Attractive-repulsive dynamics on light-responsive chiral microparticles induced by polarized tweezers

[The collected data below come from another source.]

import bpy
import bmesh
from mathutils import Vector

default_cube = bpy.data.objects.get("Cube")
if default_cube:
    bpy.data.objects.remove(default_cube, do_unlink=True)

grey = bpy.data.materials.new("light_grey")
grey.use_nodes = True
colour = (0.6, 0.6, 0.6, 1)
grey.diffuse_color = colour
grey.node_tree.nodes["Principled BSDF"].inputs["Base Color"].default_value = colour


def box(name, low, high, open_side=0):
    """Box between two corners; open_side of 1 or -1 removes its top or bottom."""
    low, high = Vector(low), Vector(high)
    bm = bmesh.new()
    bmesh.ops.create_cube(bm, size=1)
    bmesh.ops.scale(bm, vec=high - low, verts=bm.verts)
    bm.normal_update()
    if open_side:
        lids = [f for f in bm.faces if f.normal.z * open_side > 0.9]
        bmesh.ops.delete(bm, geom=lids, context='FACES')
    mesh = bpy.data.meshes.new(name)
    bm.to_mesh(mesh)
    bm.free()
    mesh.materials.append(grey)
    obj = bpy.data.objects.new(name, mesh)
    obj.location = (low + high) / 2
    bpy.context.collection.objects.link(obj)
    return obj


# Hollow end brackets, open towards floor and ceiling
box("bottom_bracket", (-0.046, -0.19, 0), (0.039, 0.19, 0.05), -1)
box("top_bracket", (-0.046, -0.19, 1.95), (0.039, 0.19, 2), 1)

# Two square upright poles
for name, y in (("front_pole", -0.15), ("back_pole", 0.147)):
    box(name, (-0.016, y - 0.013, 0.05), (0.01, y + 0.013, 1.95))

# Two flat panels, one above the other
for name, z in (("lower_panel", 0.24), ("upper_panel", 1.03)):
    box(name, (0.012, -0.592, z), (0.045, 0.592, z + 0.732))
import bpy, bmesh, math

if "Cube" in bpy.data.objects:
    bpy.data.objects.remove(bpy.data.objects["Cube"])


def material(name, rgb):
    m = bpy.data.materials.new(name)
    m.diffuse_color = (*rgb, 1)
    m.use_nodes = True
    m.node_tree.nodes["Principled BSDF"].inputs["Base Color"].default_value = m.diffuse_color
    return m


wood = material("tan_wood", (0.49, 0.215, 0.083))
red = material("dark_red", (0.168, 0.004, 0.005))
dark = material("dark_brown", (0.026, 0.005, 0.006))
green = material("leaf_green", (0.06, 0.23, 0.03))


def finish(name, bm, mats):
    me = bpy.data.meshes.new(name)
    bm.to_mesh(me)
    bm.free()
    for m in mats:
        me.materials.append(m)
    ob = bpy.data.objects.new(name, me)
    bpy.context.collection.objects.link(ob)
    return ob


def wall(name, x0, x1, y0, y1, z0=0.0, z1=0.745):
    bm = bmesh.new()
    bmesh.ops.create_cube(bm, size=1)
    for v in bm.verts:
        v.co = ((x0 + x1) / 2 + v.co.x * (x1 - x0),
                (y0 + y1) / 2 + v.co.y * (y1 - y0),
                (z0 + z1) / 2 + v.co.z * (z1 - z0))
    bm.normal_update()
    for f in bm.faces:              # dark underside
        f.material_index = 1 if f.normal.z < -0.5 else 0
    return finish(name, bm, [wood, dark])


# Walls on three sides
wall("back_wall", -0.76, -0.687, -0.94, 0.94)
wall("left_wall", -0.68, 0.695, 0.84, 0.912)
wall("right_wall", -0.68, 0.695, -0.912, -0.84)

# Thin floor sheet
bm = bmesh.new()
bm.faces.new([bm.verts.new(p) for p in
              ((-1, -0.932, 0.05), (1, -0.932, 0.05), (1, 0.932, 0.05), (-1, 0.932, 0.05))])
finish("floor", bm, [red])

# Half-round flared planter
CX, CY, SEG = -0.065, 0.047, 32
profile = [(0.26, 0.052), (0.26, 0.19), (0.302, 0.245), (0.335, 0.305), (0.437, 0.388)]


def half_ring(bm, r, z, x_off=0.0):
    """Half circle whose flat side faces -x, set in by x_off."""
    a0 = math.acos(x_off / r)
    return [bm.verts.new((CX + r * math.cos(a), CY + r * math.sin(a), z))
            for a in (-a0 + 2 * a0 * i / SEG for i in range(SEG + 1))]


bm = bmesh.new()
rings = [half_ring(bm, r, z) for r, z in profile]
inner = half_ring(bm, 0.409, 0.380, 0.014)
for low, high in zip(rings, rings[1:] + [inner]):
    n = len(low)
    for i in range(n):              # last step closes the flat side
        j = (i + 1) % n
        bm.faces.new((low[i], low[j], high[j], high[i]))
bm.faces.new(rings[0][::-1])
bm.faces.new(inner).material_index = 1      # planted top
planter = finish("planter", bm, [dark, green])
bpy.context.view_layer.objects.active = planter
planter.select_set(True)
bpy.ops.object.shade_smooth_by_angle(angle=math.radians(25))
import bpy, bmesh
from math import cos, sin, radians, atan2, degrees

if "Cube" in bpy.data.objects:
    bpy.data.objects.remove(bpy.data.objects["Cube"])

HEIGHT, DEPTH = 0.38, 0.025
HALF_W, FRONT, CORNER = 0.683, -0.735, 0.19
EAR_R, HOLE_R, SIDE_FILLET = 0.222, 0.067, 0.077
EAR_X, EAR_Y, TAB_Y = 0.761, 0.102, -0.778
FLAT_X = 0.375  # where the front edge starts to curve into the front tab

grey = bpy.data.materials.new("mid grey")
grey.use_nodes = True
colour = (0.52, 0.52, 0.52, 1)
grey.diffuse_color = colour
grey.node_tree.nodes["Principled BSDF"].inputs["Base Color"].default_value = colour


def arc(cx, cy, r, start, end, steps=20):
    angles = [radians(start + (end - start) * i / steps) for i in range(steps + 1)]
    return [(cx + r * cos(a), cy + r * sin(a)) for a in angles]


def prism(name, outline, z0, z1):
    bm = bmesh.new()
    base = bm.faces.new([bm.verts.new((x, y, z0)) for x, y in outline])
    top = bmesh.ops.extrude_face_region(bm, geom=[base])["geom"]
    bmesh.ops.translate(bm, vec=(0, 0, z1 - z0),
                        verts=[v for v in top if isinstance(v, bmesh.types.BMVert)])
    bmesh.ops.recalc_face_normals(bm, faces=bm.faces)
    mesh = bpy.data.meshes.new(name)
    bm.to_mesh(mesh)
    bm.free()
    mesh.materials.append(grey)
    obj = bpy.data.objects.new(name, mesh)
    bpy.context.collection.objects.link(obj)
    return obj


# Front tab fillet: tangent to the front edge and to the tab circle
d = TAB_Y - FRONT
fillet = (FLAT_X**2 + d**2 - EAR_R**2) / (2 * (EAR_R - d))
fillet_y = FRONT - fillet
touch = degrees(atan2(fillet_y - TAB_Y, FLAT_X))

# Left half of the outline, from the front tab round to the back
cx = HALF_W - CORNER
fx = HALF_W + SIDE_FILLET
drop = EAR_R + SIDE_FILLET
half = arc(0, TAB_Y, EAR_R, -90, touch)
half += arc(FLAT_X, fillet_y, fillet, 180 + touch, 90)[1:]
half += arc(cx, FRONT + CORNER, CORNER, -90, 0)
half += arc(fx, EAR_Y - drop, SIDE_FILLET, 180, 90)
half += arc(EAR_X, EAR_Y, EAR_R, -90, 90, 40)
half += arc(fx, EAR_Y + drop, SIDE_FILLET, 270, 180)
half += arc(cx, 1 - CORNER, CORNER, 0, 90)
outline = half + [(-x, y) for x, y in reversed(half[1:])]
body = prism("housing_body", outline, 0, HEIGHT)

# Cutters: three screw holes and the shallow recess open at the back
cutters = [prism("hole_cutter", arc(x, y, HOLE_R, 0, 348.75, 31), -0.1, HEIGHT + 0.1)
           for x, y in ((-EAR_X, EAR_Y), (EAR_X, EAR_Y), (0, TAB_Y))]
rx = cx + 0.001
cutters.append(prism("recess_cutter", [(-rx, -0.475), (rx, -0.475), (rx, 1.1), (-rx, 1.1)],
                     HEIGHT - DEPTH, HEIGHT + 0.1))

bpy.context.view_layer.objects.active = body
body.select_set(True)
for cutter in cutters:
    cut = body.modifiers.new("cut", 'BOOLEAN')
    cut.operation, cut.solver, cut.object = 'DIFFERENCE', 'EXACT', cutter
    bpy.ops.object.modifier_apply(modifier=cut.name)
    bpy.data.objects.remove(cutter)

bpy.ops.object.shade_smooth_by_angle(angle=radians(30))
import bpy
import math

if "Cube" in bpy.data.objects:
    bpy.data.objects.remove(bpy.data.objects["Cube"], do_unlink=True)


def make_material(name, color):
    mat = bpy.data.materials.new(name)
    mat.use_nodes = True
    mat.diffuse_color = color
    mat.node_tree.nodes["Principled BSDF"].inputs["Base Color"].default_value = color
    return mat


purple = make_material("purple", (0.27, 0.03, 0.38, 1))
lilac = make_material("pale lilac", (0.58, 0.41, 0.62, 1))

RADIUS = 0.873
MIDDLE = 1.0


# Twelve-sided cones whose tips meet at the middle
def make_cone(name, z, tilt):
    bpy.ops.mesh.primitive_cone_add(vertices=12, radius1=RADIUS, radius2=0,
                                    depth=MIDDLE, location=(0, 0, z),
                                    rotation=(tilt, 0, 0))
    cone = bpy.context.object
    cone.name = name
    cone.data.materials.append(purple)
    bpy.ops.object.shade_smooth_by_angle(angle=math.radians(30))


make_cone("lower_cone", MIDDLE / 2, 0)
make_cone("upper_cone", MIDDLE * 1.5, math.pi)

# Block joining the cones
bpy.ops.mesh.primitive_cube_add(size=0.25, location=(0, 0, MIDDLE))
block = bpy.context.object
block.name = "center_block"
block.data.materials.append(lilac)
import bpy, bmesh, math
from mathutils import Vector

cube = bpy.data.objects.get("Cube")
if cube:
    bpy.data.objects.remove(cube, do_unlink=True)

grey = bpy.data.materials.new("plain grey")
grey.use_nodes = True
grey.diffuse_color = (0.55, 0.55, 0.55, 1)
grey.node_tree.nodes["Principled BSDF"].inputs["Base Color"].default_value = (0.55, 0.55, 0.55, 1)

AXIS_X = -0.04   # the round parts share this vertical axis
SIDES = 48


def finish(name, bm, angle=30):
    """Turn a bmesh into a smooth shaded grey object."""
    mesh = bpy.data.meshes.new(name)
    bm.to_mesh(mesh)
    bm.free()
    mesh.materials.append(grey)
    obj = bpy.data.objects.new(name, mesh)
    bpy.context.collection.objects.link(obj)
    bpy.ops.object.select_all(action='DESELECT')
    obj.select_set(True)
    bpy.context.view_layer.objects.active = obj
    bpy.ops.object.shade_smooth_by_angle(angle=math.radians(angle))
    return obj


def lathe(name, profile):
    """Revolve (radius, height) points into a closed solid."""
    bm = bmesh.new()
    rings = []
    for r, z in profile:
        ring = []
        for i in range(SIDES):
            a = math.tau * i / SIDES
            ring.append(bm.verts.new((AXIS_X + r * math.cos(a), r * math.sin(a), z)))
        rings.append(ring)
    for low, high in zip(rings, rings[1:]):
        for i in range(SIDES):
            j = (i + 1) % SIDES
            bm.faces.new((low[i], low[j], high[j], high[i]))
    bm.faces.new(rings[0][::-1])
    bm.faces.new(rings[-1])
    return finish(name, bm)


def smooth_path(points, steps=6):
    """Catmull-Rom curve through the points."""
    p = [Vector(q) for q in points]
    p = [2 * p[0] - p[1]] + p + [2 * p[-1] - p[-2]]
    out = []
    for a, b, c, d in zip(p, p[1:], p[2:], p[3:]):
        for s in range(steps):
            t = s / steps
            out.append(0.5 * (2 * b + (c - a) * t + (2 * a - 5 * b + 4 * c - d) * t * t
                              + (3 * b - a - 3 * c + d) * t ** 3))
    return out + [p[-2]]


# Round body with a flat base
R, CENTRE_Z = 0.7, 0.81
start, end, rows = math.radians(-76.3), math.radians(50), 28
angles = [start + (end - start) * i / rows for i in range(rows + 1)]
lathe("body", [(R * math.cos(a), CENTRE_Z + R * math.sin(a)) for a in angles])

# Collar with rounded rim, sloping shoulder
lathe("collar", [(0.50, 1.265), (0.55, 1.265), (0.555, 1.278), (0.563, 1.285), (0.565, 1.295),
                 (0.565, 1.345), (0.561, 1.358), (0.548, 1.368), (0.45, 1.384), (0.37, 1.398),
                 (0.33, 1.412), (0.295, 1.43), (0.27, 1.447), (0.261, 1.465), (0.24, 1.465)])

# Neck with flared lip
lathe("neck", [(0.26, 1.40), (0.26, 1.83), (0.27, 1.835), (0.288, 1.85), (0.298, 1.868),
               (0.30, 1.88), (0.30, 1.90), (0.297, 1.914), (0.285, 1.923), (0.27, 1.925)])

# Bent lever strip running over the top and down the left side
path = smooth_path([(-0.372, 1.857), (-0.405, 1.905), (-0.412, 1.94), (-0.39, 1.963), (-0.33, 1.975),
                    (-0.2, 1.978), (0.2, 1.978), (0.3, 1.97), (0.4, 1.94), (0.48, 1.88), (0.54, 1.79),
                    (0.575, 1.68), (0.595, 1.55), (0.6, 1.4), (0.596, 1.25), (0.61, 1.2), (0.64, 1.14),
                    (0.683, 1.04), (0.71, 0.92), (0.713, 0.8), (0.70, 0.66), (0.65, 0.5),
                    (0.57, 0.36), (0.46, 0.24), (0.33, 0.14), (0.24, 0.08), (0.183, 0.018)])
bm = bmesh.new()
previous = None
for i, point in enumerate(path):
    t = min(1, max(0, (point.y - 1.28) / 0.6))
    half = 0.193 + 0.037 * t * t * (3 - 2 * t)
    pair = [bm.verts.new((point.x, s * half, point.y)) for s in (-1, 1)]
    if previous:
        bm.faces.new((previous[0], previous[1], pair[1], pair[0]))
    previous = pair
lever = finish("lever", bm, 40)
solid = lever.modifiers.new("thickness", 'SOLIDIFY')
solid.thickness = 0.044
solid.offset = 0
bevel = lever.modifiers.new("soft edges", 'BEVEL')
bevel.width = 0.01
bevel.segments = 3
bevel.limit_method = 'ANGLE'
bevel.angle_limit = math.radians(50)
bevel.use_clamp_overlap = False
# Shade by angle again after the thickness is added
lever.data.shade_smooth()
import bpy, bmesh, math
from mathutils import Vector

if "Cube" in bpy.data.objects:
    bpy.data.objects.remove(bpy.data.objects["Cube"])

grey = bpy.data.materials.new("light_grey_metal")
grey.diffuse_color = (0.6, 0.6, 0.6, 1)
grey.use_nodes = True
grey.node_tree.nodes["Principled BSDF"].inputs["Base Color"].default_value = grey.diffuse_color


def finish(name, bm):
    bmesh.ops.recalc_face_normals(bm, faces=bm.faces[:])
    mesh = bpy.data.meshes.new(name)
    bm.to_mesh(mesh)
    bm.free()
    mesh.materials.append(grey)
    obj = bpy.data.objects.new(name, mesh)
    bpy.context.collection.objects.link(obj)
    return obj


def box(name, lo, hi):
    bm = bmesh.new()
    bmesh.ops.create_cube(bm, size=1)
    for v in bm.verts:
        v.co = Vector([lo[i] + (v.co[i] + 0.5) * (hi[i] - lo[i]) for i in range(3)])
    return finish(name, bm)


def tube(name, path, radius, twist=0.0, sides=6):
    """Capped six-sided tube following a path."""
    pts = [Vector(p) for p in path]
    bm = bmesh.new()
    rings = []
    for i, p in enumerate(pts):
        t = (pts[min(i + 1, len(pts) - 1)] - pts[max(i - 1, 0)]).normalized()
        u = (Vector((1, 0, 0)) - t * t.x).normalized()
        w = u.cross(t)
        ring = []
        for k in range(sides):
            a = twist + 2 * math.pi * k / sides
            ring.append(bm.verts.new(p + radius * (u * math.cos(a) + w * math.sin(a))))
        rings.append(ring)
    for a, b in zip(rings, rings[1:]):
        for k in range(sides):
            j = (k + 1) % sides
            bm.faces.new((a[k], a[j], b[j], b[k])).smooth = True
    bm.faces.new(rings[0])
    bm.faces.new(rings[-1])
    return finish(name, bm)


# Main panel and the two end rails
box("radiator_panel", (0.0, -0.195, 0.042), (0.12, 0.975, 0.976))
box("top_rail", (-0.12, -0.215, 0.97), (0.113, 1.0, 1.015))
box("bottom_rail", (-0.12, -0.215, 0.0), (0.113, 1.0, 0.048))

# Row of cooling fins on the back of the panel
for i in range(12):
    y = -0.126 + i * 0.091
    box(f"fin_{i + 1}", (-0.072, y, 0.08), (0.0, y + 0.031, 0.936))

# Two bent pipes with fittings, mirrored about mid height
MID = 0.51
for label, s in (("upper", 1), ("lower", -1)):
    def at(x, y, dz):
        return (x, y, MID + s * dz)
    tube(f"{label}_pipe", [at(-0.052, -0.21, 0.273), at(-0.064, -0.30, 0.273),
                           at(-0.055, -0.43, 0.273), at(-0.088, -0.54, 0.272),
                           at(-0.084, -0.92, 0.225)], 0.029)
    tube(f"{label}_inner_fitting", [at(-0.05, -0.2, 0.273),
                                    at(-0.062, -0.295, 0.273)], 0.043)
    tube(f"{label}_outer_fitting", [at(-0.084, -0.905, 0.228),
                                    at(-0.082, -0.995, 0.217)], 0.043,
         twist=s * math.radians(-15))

Multifunctional colloidal micro and nano-particles with controlled architectures have very promising properties for applications in bio and nanotechnologies. Here we report on the unique dichotomous dynamical behaviour of chiral spherical microparticles, either fluid or solid, manipulated by polarized optical tweezers. The particles are created using a reactive mesogen mixed with a chiral dopant to form cholesteric liquid crystal droplets in water emulsion. The photopolymerization enables the chiral supramolecular configurations to be frozen in solid particles. Different internal architectures in the supramolecular structures, guided by the interfacial chemistry, enable optically isotropic or anisotropic spherical objects to be obtained. For particles having radial configuration of the cholesteric helices, we show that light can exert either a repulsive or attractive force depending on the handedness of its circular polarization, due to the unique selective reflection property of the cholesteric phase. On the other hand, very exotic dynamics is observed in the case of anisotropic chiral particles. Depending on the light handedness, they behave like Janus spherical particles with dissimilar optical properties, meaning that the surface of the dielectric particles is partly transparent and partly reflecting. We foresee interesting potential applications in micro and optofluidics, microphotonics and materials science.